Hal Crowther gets my vote for being the Glenn Beck of the so-called left ("The Tea Party," May 5). Where Beck sees a commie around every corner, Crowther sees anyone who has a problem with the government as an obvious terrorist. He seems to relish the thought that perhaps one day a militia member will do more than just talk. But being against government policy isn't a litmus test for having a closet full of white sheets and a taste for snacking on the critters in your mate's hair.
However, his lament of our "damn little national memory" I fully agree with. If only the nation could remember that the Dems have had majority congressional control since '06, when they rode in on a wave of disgust in government that included promises of ending the war(s). Obama's promises of change have gotten us nothing more than Sunday morning talk shows littered with apologists on the left minimizing his role in sending more troops, strengthening the horrific PATRIOT Act, continuing illegal rendition and tacit approval of torture, to his perfectly timed support of offshore drilling.

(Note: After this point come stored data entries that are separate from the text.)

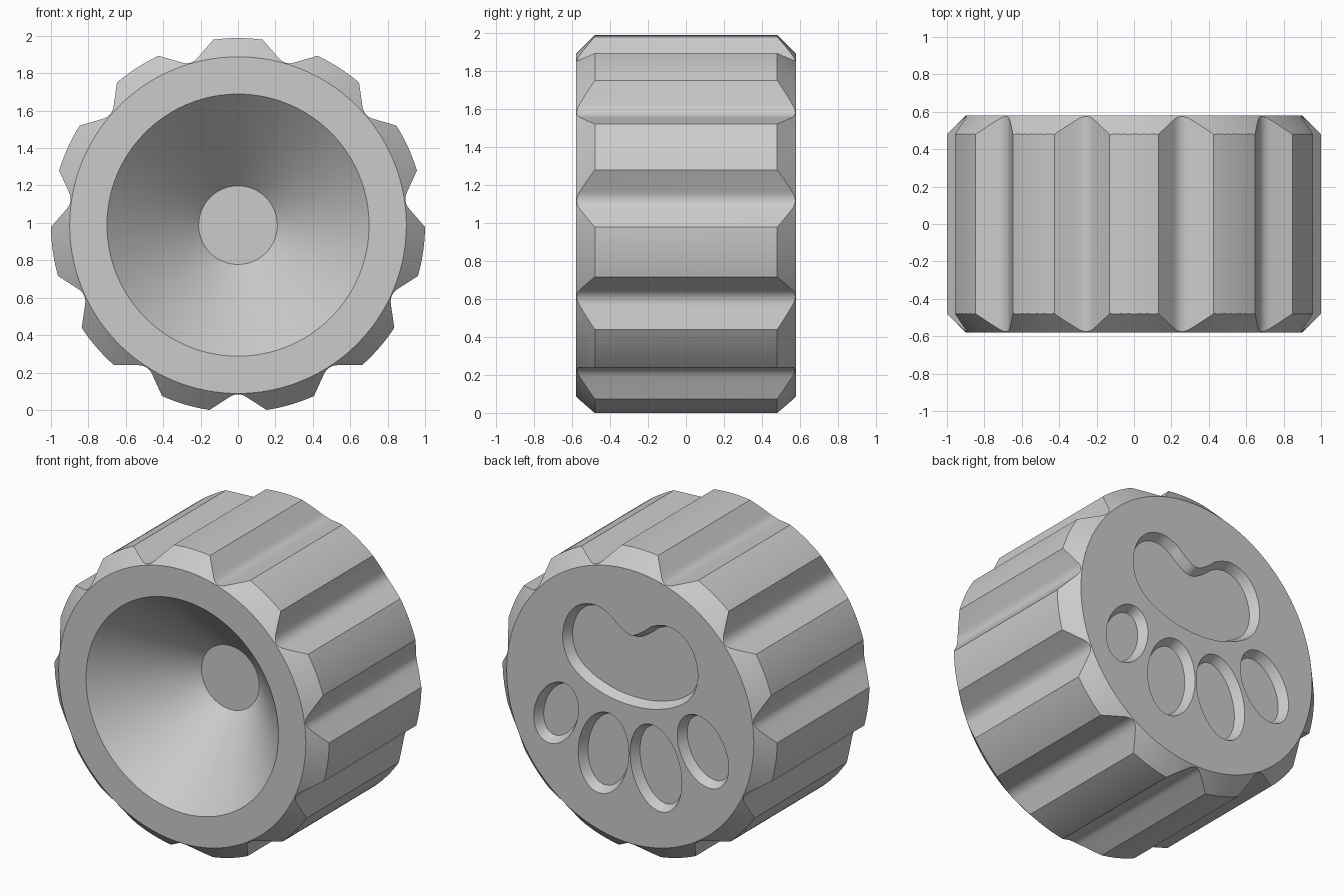
import bpy, bmesh
from math import sin, cos, tau, radians
from mathutils import Vector

cube = bpy.data.objects.get("Cube")
if cube:
    bpy.data.objects.remove(cube, do_unlink=True)

CZ = 0.988        # height of the wheel axis
HALF = 0.58       # half thickness along y
TEETH = 11

grey = bpy.data.materials.new("light_grey")
grey.use_nodes = True
colour = (0.6, 0.6, 0.6, 1)
grey.diffuse_color = colour
grey.node_tree.nodes["Principled BSDF"].inputs["Base Color"].default_value = colour


def loft(name, rings):
    """Closed solid through rings given as (y, outline of x/z points)."""
    bm = bmesh.new()
    loops = [[bm.verts.new((p.x, y, p.y + CZ)) for p in pts] for y, pts in rings]
    n = len(loops[0])
    for a, b in zip(loops, loops[1:]):
        for i in range(n):
            j = (i + 1) % n
            bm.faces.new((a[i], a[j], b[j], b[i]))
    bm.faces.new(loops[0])
    bm.faces.new(loops[-1])
    bmesh.ops.recalc_face_normals(bm, faces=bm.faces)
    mesh = bpy.data.meshes.new(name)
    bm.to_mesh(mesh)
    bm.free()
    obj = bpy.data.objects.new(name, mesh)
    bpy.context.collection.objects.link(obj)
    mesh.materials.append(grey)
    return obj


def turn(p, a):
    """Rotate clockwise from straight up."""
    return Vector((p.x * cos(a) + p.y * sin(a), p.y * cos(a) - p.x * sin(a)))


def ellipse(w, h, tilt=0, centre=(0, 0), n=64):
    return [turn(Vector((w * sin(i * tau / n), h * cos(i * tau / n))), tilt)
            + Vector(centre) for i in range(n)]


def circle(r):
    return ellipse(r, r, n=132)


def inset(pts, d):
    """Move a clockwise outline inwards."""
    out = []
    for i, p in enumerate(pts):
        t = (pts[(i + 1) % len(pts)] - pts[i - 1]).normalized()
        out.append(p + Vector((t.y, -t.x)) * d)
    return out


def smooth_outline(pts, steps=6):
    """Closed spline through the points."""
    out, n = [], len(pts)
    for i in range(n):
        a, b, c, d = (pts[(i + k) % n] for k in (-1, 0, 1, 2))
        for s in range(steps):
            t = s / steps
            out.append(0.5 * (2 * b + (c - a) * t + (2 * a - 5 * b + 4 * c - d) * t * t
                              + (3 * b - a - 3 * c + d) * t ** 3))
    return out


# Toothed outline: curved tooth tops with rounded valleys between
half_tooth, half_step = radians(7.6), tau / TEETH / 2
corner = turn(Vector((0, 1)), half_tooth - half_step)
root = Vector((0, 0.89))
start = root.lerp(corner, 0.3)
end = Vector((-start.x, start.y))
outline = []
for k in range(TEETH):
    a = k * 2 * half_step
    outline += [turn(Vector((0, 1)), a + half_tooth * (i / 4 - 1)) for i in range(9)]
    for i in range(9):
        t = i / 8
        p = start * (1 - t) ** 2 + root * (2 * t * (1 - t)) + end * t * t
        outline.append(turn(p, a + half_step))

wheel = loft("toothed_wheel", [(-0.7, outline), (0.7, outline)])

# Chamfered envelope, front cone and back recesses
helpers = [(loft("chamfer_envelope", [(-HALF, circle(0.9)), (-0.44, circle(1.04)),
                                      (0.44, circle(1.04)), (HALF, circle(0.9))]),
            'INTERSECT')]
helpers.append((loft("front_cone_cutter", [(-HALF - 0.04, circle(0.74)),
                                           (-HALF + 0.5, circle(0.21))]), 'DIFFERENCE'))


def recess(name, pts):
    cutter = loft(name, [(HALF + 0.05, pts), (HALF, pts), (HALF - 0.06, inset(pts, 0.03))])
    helpers.append((cutter, 'DIFFERENCE'))


# Large pad, mirrored about the middle
side = [Vector(p) for p in ((0.09, 0.515), (0.16, 0.57), (0.26, 0.6), (0.37, 0.572),
                            (0.45, 0.49), (0.49, 0.37), (0.482, 0.26), (0.43, 0.16),
                            (0.32, 0.08), (0.16, 0.025))]
pad = ([Vector((0, 0.47))] + side + [Vector((0, 0.01))]
       + [Vector((-p.x, p.y)) for p in reversed(side)])
recess("large_pad_cutter", smooth_outline(pad))

# Four oval pads below it
for name, centre, w, h, tilt in (
        ("outer_left_oval_cutter", (0.54, -0.185), 0.148, 0.222, -24),
        ("inner_left_oval_cutter", (0.195, -0.356), 0.18, 0.275, -11),
        ("inner_right_oval_cutter", (-0.187, -0.355), 0.183, 0.282, 12),
        ("outer_right_oval_cutter", (-0.53, -0.155), 0.172, 0.24, 26)):
    recess(name, ellipse(w, h, radians(tilt), centre))

for cutter, operation in helpers:
    mod = wheel.modifiers.new(cutter.name, 'BOOLEAN')
    mod.operation, mod.solver, mod.object = operation, 'EXACT', cutter
    cutter.hide_render = True

# Bake the cuts and drop the helpers
depsgraph = bpy.context.evaluated_depsgraph_get()
baked = bpy.data.meshes.new_from_object(wheel.evaluated_get(depsgraph))
wheel.modifiers.clear()
wheel.data = baked
baked.materials.clear()
baked.materials.append(grey)
for poly in baked.polygons:
    poly.material_index = 0
for cutter, operation in helpers:
    bpy.data.objects.remove(cutter, do_unlink=True)

bpy.ops.object.select_all(action='DESELECT')
wheel.select_set(True)
bpy.context.view_layer.objects.active = wheel
bpy.ops.object.shade_smooth_by_angle(angle=radians(22))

Crowther says this is not a country "where the armed can ignore the law and bully the unarmed with threats of violence"? This left me incredulous. On the micro scale it's corrupt police; on the macro scale it's an entrenched system on the federal and state level that ignores laws when it suits them or passes new laws to put them in compliance ex post facto. When I was in D.C. in February '03, accompanied by hundreds of thousands of other peace-loving Americans, it was hard to imagine we would be ignored. Were we "losers or citizens?" We were both. A show of force, while superficially hypocritical, may have gone a long way toward saving the lives of many innocents.
A great thanks to my fellow old white man, Hal Crowther, for a brilliant and literate essay on the current state of extremist right-wing behavior ("The Tea Party," May 5). It would take very little creative thinking to envision the results of a very large group of people of color advocating revolution, shouting racial pejoratives at elected white officials, singling out a white president for punishment by posing verbal threats to him or her, or a political commentator of color saying that the only thing Tim McVeigh missed was The New York Times. All of this (and more) has been done by this gang of thugs, creating a public danger and destroying hope of even modest dialogue on the critical issues that confront us. Even a candidate for vice president from a major but not mainstream party said, "Don't retreat, reload." The notion that this movement is dangerous is obvious and intuitive, but that notion is supported strongly by the sheer fact that it is fueled by anti-intellectualism, fear and irrationality. Déj vu, anyone?